TASK DETAILS >>
Reproduce word for word the lines between those holding "(-.53, .785), (-.53, .64)]" and "screws = [circle(.137", inclusive, and nothing else from the data below.

[Collected data entries]
───
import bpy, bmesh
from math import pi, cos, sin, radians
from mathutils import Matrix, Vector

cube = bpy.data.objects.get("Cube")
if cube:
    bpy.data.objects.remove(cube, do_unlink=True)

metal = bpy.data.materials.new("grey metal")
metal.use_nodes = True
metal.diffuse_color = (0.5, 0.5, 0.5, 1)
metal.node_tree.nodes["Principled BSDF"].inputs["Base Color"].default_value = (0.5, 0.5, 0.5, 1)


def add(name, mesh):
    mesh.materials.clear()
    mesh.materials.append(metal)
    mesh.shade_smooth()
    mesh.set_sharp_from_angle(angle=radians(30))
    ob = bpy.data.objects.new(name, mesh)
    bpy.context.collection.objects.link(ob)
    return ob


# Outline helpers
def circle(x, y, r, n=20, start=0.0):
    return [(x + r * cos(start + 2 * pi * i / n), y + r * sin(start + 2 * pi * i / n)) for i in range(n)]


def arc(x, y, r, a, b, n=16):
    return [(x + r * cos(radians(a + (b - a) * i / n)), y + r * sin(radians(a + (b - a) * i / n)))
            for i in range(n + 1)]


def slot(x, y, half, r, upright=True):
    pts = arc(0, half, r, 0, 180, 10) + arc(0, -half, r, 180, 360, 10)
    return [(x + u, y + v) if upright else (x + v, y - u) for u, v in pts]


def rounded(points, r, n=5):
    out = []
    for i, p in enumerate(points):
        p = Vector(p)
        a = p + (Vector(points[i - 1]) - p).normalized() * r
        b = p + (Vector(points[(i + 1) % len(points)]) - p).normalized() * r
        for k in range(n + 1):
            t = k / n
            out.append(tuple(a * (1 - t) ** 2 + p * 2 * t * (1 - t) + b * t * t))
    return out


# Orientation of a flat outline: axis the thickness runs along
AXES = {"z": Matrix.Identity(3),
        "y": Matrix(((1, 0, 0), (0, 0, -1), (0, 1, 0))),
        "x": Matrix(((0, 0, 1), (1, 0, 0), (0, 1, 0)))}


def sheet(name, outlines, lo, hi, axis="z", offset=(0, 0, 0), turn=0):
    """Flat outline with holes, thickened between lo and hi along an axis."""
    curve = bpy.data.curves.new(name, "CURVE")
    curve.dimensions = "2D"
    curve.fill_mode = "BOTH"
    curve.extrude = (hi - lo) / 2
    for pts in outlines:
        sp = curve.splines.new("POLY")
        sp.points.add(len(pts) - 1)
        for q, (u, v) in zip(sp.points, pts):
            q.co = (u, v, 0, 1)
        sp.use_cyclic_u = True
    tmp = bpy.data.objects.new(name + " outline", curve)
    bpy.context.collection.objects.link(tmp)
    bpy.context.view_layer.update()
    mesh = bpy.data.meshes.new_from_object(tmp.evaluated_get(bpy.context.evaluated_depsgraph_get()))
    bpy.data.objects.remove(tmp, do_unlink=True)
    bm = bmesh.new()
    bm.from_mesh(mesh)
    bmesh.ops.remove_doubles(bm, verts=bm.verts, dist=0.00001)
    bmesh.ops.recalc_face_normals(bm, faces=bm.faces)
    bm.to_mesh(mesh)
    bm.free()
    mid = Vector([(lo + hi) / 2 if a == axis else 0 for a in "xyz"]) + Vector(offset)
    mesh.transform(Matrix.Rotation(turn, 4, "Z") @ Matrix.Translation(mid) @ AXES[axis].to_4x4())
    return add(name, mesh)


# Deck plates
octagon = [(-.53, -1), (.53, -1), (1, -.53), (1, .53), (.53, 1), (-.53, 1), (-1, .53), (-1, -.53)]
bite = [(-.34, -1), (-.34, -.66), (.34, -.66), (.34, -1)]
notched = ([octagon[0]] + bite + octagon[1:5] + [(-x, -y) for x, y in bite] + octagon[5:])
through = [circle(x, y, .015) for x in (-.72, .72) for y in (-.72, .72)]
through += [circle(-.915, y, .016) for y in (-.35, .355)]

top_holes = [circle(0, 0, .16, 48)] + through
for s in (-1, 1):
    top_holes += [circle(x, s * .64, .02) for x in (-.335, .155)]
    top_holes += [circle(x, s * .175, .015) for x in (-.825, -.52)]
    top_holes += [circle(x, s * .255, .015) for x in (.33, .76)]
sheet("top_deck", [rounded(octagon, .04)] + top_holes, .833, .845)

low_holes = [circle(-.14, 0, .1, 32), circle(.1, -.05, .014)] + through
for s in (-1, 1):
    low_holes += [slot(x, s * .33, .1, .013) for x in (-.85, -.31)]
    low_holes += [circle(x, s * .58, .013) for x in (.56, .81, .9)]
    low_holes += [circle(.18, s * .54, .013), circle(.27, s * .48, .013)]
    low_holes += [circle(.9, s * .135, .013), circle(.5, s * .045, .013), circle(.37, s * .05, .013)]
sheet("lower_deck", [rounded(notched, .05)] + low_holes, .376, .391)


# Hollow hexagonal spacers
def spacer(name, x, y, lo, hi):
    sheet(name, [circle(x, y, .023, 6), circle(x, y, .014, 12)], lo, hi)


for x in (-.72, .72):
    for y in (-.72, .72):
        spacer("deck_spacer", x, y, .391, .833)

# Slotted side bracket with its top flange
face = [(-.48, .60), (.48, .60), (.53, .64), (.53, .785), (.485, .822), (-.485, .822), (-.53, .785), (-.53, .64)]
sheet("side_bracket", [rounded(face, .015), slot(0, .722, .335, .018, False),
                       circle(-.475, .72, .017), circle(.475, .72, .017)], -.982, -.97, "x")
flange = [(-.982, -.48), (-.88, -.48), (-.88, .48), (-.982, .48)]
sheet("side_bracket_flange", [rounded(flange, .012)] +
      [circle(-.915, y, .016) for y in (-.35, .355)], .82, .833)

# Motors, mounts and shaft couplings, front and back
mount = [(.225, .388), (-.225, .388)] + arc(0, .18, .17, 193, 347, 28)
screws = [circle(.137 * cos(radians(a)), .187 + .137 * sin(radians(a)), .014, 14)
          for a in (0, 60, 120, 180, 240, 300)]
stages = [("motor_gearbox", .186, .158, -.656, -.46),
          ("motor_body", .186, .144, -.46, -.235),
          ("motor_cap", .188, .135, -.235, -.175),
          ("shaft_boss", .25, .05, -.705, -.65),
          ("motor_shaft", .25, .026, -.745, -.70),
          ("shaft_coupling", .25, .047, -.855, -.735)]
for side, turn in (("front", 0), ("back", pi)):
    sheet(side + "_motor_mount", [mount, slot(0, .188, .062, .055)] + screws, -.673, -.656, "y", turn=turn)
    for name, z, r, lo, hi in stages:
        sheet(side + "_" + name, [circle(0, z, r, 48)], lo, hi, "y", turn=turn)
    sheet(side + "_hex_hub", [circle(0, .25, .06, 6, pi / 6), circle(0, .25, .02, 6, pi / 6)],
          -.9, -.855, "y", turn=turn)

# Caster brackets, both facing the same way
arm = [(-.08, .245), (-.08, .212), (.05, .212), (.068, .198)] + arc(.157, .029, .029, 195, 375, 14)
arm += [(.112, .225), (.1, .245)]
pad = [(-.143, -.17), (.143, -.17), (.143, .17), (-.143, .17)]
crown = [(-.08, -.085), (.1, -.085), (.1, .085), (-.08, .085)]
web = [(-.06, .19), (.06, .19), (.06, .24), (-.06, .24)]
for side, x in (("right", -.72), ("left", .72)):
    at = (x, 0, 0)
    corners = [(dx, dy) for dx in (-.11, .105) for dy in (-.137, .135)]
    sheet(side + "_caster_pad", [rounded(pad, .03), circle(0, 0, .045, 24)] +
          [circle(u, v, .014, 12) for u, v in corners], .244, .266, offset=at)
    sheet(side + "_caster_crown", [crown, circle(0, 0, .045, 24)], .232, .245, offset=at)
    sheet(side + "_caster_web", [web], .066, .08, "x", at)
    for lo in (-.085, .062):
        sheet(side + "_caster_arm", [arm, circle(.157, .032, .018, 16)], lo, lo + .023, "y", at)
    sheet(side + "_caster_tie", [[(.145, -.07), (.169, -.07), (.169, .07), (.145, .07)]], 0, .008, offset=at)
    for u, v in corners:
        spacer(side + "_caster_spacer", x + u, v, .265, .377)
───
WRITTEN ANSWER >>
face = [(-.48, .60), (.48, .60), (.53, .64), (.53, .785), (.485, .822), (-.485, .822), (-.53, .785), (-.53, .64)]
sheet("side_bracket", [rounded(face, .015), slot(0, .722, .335, .018, False),
                       circle(-.475, .72, .017), circle(.475, .72, .017)], -.982, -.97, "x")
flange = [(-.982, -.48), (-.88, -.48), (-.88, .48), (-.982, .48)]
sheet("side_bracket_flange", [rounded(flange, .012)] +
      [circle(-.915, y, .016) for y in (-.35, .355)], .82, .833)

# Motors, mounts and shaft couplings, front and back
mount = [(.225, .388), (-.225, .388)] + arc(0, .18, .17, 193, 347, 28)
screws = [circle(.137 * cos(radians(a)), .187 + .137 * sin(radians(a)), .014, 14)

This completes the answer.